|1||Bro. Randy Wilson – It's Going To Pay||3:12|
|2||The Travelers of Zion – I Want You To Help Me||3:11|
|3||Messiahs of Glory – No Other Love||2:49|
|4||Rev. H.H. Harrington – Christmas In Heaven||3:04|
|5||Gospel Carolets – Try Jesus||2:04|
|6||Wondering Gails – The Number||2:47|
|7||Joanne & Sonny – Journey||3:01|
|8||The Georgia Brooks Singers – You Can't Make It||2:49|
|9||The Harmony Five – God Is Using Me||3:01|
|10||Rev. John Thomas and the New Christian Fellowship Church Choirs – Christ Rose||4:00|
|11||Rev. H.H. Harrington – Black Pride||3:04|
|12||Rev. Mack McCollum w/ Combined Choirs – I’m Gonna Stand Still and Do My Master’s Will||5:07|
|13||Joanne & Sonny – Rocky Road||2:45|
|14||Sister Mary Lucas and The Harambee Singers of Sacred Heart School – Why||3:06|
This collection of rare black gospel from the Midwest—featuring church congregations, basement recordings sessions, family bands and children’s choirs—is drawn together by two threads. The first—hope—which holds fast and unchanging, even in the most trying of circumstances. The second—circumstance—the way these recordings fell into the hands of producer, Ramona Stout, in Chicago at the dawn of the Obama era, when she had just about lost hope in her American Dream.
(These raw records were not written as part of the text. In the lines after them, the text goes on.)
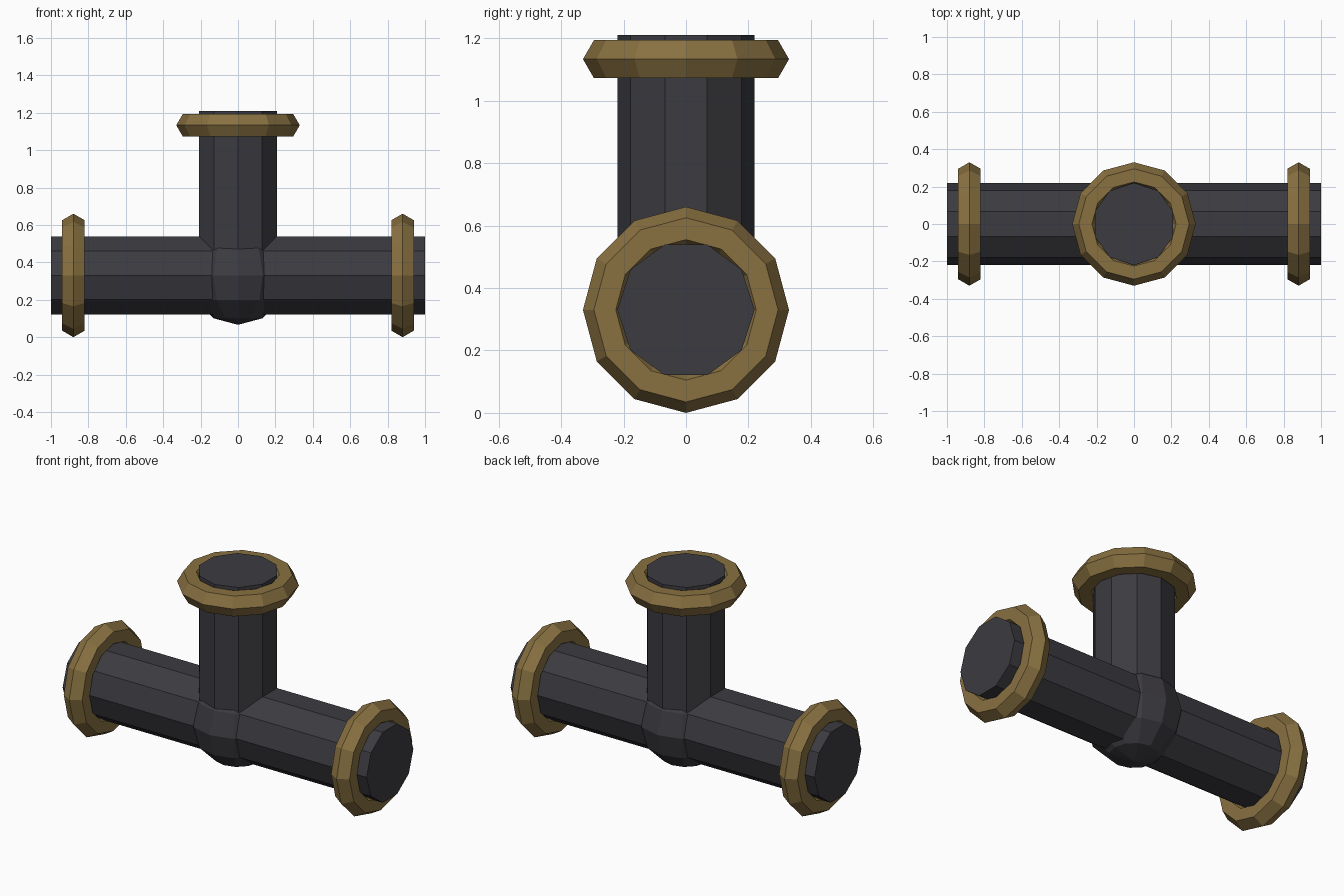
import bpy
import math

cube = bpy.data.objects.get("Cube")
if cube:
    bpy.data.objects.remove(cube, do_unlink=True)

PIPE_R = 0.22
AXIS_Z = 0.33
TOP_Z = 1.21
SIDEWAYS = (0, math.pi / 2, 0)
UPRIGHT = (0, 0, 0)


def make_material(name, color):
    mat = bpy.data.materials.new(name)
    mat.use_nodes = True
    mat.diffuse_color = color
    mat.node_tree.nodes["Principled BSDF"].inputs["Base Color"].default_value = color
    return mat


iron = make_material("dark iron", (0.045, 0.043, 0.052, 1))
brass = make_material("aged brass", (0.25, 0.165, 0.053, 1))


def finish(name, mat):
    obj = bpy.context.object
    obj.name = name
    obj.data.materials.clear()
    obj.data.materials.append(mat)
    bpy.ops.object.shade_flat()
    return obj


def pipe(name, length, location, rotation):
    # Ten-sided closed tube with a corner towards +y and -y
    bpy.ops.mesh.primitive_cylinder_add(
        vertices=10, radius=PIPE_R, depth=length, location=location, rotation=rotation)
    return finish(name, iron)


def collar(name, location, rotation):
    # Ring with a hexagonal cross-section
    bpy.ops.mesh.primitive_torus_add(
        major_segments=12, minor_segments=6, major_radius=0.26, minor_radius=0.07,
        location=location, rotation=rotation)
    return finish(name, brass)


# Pipes
pipe("main_pipe", 2, (0, 0, AXIS_Z), SIDEWAYS)
pipe("branch_pipe", TOP_Z - AXIS_Z, (0, 0, (TOP_Z + AXIS_Z) / 2), UPRIGHT)

# Rounded joint where the pipes meet
bpy.ops.mesh.primitive_uv_sphere_add(
    segments=12, ring_count=6, radius=0.264, location=(0, 0, AXIS_Z))
finish("joint_ball", iron)

# Collars near the three ends
for side, label in ((1, "left"), (-1, "right")):
    collar(label + "_collar", (side * 0.88, 0, AXIS_Z), SIDEWAYS)
collar("top_collar", (0, 0, 1.133), UPRIGHT)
Over the course of five years (2006-2011) of vinyl hustling in Chicago’s South and West Sides, these 45s came into Ramona’s hands, mixed up in milk-crates stacked with Northern Soul, water-damaged jazz and Hall & Oates LPs. After much travel and time, Ramona has articulated the spirit that drove this music forward. In this collection, she writes of this music and its relationship to the struggling communities where the records were found.
Sourced from exceedingly rare 45s—many of which were vanity pressings of less than 100 copies—all but one of the tracks found on this collection appear for the first time since their original release. Remastered by Grammy-winning producer Christopher King, these recordings have been resurrected for a new generation of listeners. With art direction by Grammy-winning graphic designer Susan Archie, this collection is a tangible, immersive experience in the struggles—the victories, the failures and the lingering hope—that defined Chicago in the post-Civil Rights era.
No Other Love is a singular, impressionistic journey into music that expresses faith, despair and exuberance. It is also a profound exploration of the very meaning of hope.